**** Data for this task ****

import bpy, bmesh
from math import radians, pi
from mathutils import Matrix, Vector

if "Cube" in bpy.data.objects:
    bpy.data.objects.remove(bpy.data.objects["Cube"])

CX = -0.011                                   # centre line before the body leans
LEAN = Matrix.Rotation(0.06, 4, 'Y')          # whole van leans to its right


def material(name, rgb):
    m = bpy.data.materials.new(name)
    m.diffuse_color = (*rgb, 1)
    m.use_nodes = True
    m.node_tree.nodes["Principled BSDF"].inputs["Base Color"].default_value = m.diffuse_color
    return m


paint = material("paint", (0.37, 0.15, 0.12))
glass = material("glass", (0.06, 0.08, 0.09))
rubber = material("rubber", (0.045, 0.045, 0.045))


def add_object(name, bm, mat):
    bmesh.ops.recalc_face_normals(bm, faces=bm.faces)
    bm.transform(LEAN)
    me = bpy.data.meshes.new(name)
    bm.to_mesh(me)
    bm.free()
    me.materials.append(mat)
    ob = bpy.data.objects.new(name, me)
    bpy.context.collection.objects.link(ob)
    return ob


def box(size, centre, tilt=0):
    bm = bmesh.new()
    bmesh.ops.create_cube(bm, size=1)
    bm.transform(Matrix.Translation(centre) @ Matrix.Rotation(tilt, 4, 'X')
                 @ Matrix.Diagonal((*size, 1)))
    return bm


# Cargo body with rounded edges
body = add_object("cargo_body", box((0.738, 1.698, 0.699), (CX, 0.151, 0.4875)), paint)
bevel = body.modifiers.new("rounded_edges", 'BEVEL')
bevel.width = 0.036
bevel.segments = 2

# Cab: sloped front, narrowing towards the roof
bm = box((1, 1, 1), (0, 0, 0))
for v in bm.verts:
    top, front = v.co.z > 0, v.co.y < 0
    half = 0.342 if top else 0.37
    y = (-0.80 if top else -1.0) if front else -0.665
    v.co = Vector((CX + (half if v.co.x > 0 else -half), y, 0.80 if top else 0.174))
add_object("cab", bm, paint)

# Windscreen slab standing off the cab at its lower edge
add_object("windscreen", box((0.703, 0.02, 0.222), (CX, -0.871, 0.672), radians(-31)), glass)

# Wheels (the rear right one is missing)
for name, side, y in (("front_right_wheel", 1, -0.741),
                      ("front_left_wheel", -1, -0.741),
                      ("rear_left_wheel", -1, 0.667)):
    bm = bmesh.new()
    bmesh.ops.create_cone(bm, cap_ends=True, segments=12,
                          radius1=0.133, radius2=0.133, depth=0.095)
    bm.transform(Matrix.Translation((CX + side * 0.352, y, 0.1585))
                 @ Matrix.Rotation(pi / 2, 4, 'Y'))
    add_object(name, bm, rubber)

****
**** Data for this task ****

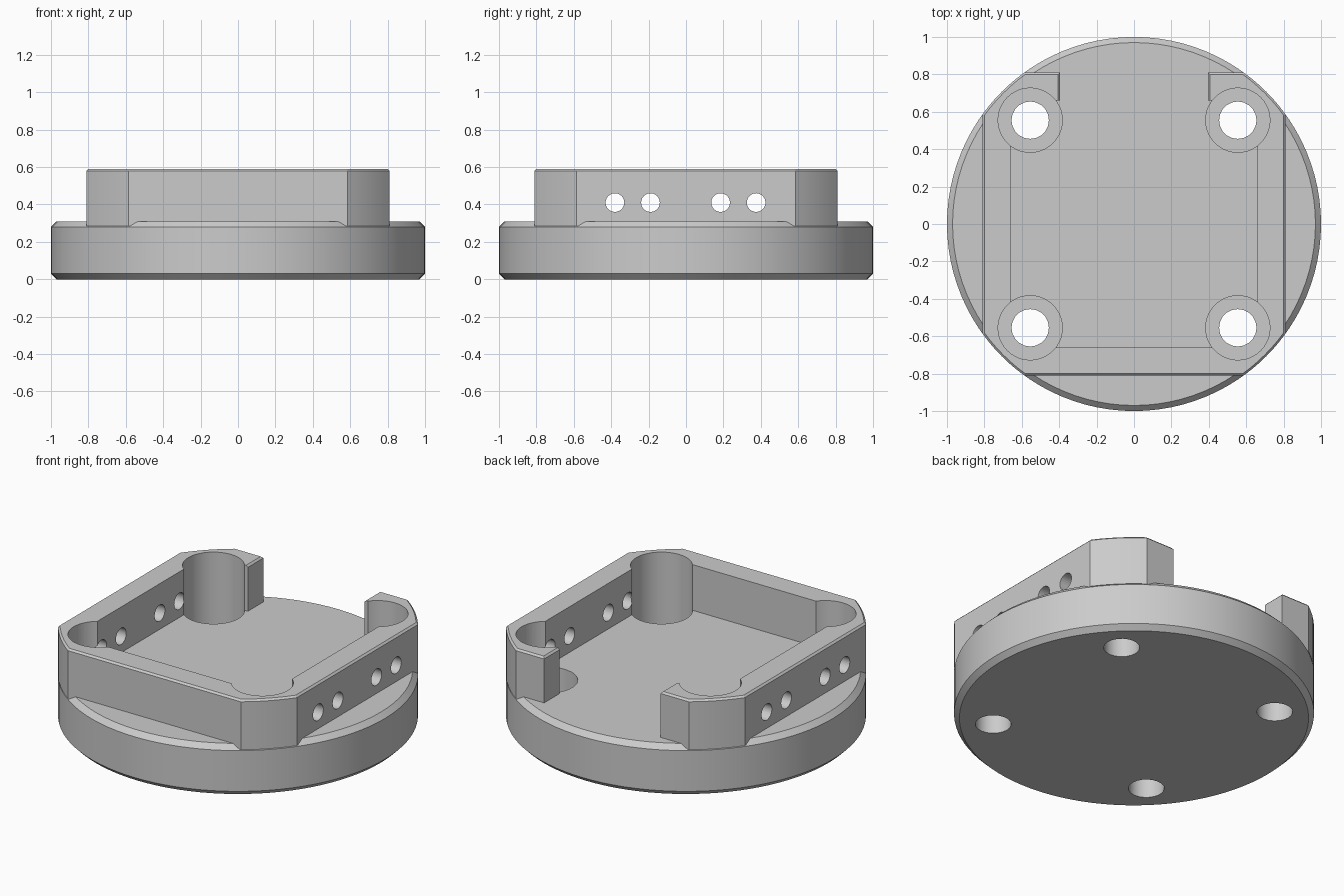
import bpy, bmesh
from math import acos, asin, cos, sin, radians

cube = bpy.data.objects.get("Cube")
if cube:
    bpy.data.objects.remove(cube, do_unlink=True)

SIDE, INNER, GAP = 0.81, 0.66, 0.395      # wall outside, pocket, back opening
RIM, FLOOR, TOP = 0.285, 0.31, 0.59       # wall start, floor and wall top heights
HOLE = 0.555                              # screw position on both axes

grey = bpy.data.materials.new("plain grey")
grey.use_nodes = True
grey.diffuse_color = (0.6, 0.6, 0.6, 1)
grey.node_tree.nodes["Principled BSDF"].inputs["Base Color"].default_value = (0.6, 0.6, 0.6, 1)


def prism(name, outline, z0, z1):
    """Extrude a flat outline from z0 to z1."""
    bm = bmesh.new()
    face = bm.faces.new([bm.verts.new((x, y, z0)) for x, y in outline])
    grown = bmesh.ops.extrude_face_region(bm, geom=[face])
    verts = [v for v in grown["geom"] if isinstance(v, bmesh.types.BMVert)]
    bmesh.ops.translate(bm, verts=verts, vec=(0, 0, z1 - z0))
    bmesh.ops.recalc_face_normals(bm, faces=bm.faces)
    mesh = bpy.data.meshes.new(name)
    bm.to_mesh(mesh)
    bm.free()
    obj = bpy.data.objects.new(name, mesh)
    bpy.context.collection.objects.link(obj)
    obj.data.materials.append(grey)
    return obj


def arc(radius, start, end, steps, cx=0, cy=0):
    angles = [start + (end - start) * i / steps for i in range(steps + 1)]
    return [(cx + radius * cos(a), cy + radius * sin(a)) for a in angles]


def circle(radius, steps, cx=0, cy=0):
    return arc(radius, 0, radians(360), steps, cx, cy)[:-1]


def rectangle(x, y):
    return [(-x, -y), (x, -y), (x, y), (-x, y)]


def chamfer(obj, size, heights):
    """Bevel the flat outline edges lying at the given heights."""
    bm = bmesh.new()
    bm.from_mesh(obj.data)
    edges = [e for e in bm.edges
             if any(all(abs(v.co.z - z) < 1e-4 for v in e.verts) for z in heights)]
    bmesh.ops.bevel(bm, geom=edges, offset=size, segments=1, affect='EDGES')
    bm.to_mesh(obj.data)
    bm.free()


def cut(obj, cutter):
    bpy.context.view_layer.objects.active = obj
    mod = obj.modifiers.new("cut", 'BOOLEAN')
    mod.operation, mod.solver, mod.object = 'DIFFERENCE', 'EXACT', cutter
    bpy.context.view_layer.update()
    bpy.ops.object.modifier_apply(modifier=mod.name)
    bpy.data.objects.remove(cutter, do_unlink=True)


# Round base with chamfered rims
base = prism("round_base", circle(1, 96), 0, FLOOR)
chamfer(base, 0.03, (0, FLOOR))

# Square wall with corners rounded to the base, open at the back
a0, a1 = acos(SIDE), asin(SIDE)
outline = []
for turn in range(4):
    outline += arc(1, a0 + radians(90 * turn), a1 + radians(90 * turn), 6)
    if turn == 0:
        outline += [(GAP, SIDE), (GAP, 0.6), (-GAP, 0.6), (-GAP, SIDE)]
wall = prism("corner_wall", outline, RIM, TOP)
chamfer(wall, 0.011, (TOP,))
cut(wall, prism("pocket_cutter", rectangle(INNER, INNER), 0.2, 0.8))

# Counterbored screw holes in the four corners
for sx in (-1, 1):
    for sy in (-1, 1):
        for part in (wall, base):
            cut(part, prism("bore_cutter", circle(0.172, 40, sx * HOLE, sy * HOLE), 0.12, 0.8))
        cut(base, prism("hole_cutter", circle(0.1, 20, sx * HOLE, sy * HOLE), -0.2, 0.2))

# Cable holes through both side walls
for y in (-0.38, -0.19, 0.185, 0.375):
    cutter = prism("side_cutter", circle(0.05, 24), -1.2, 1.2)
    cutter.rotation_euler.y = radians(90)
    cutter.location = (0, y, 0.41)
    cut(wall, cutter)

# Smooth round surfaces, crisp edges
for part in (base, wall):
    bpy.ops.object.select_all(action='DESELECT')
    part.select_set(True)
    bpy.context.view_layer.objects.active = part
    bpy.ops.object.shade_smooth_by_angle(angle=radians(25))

****
**** Data for this task ****

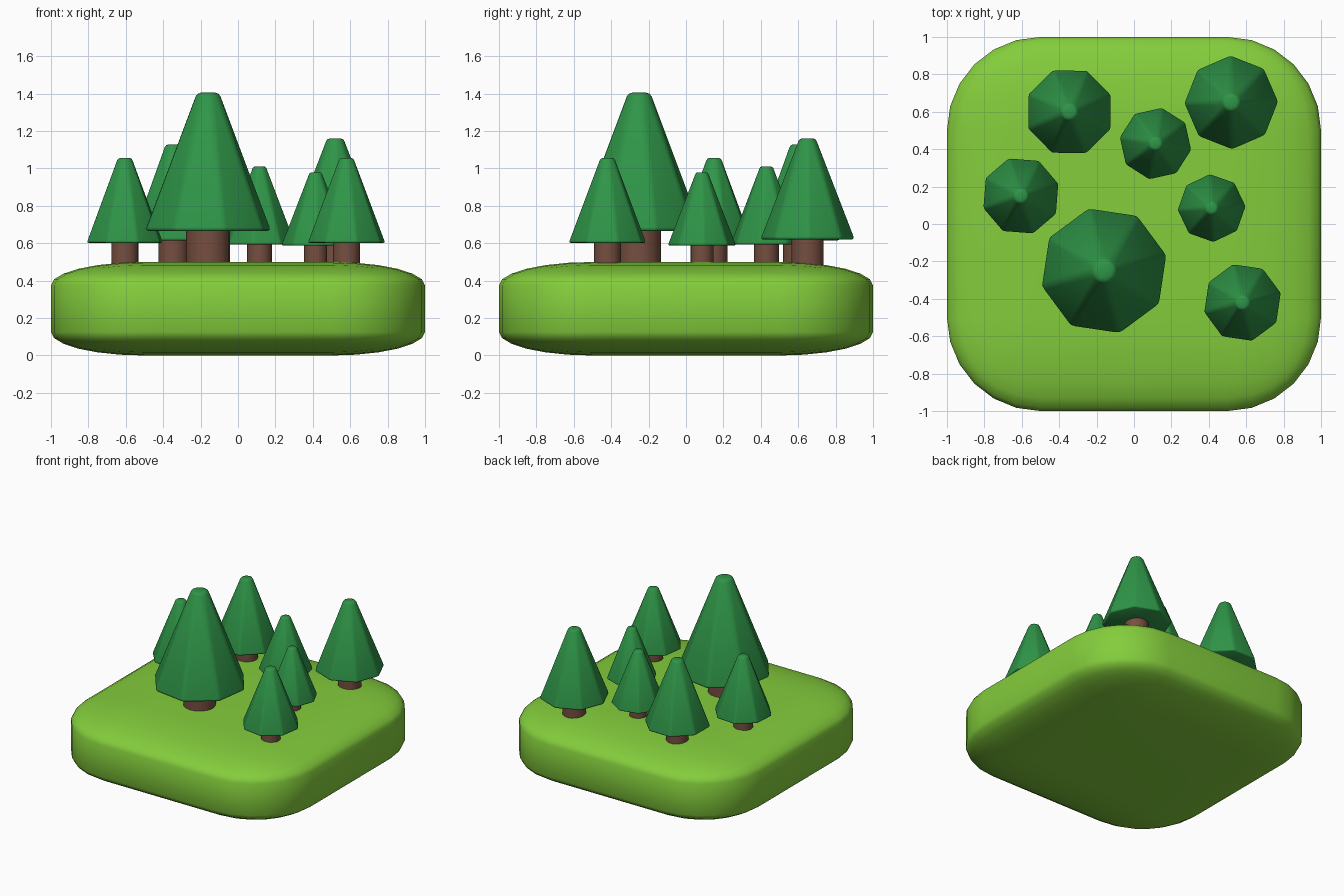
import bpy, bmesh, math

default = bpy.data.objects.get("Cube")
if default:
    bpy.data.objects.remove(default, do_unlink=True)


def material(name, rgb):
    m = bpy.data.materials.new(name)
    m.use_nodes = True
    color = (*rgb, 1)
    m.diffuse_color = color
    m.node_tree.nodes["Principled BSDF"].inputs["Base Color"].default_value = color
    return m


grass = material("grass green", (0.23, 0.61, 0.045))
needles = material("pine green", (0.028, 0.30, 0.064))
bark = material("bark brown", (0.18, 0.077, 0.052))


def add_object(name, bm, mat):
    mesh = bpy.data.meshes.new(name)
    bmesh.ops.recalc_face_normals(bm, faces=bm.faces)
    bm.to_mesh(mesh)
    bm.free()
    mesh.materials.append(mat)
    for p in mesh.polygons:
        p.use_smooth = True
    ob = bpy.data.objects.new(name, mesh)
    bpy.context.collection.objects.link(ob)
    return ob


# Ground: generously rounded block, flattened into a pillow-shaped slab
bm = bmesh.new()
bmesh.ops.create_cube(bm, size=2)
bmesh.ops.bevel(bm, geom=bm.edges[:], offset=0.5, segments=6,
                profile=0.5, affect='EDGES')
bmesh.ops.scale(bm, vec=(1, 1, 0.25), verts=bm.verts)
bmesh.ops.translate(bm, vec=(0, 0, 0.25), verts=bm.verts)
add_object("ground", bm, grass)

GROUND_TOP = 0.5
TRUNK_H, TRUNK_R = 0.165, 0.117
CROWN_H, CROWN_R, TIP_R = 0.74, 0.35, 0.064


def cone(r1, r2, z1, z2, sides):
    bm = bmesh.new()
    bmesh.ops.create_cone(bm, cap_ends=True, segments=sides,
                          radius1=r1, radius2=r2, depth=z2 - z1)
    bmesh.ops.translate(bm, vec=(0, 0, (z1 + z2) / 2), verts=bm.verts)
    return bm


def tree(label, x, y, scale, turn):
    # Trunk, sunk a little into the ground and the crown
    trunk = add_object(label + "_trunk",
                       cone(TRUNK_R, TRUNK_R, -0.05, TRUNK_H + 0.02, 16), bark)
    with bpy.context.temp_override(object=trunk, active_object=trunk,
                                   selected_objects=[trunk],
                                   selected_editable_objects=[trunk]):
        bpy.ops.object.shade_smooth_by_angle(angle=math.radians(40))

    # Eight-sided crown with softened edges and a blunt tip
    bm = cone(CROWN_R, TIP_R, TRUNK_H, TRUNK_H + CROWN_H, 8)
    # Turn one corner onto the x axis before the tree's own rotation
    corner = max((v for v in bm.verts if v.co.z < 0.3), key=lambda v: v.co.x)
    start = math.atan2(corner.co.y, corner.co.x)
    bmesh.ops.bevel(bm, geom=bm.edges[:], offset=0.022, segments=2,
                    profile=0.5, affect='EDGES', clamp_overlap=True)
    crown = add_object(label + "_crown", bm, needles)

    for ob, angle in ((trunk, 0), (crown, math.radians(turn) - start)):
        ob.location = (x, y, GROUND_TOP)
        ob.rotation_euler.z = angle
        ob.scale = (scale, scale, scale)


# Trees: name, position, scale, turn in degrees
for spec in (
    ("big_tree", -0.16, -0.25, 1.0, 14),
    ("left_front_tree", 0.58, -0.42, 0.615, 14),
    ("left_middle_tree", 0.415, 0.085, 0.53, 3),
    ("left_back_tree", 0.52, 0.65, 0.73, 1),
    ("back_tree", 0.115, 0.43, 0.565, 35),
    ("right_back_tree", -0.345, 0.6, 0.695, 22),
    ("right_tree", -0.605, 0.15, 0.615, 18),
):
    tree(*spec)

****

_Activity_.
Copy out only the lines above from the one with "from math import radians, pi" to the one with "bevel.segments = 2", inclusive, exactly as they stand.

_Exercise response_.
from math import radians, pi
from mathutils import Matrix, Vector

if "Cube" in bpy.data.objects:
    bpy.data.objects.remove(bpy.data.objects["Cube"])

CX = -0.011                                   # centre line before the body leans
LEAN = Matrix.Rotation(0.06, 4, 'Y')          # whole van leans to its right


def material(name, rgb):
    m = bpy.data.materials.new(name)
    m.diffuse_color = (*rgb, 1)
    m.use_nodes = True
    m.node_tree.nodes["Principled BSDF"].inputs["Base Color"].default_value = m.diffuse_color
    return m


paint = material("paint", (0.37, 0.15, 0.12))
glass = material("glass", (0.06, 0.08, 0.09))
rubber = material("rubber", (0.045, 0.045, 0.045))


def add_object(name, bm, mat):
    bmesh.ops.recalc_face_normals(bm, faces=bm.faces)
    bm.transform(LEAN)
    me = bpy.data.meshes.new(name)
    bm.to_mesh(me)
    bm.free()
    me.materials.append(mat)
    ob = bpy.data.objects.new(name, me)
    bpy.context.collection.objects.link(ob)
    return ob


def box(size, centre, tilt=0):
    bm = bmesh.new()
    bmesh.ops.create_cube(bm, size=1)
    bm.transform(Matrix.Translation(centre) @ Matrix.Rotation(tilt, 4, 'X')
                 @ Matrix.Diagonal((*size, 1)))
    return bm


# Cargo body with rounded edges
body = add_object("cargo_body", box((0.738, 1.698, 0.699), (CX, 0.151, 0.4875)), paint)
bevel = body.modifiers.new("rounded_edges", 'BEVEL')
bevel.width = 0.036
bevel.segments = 2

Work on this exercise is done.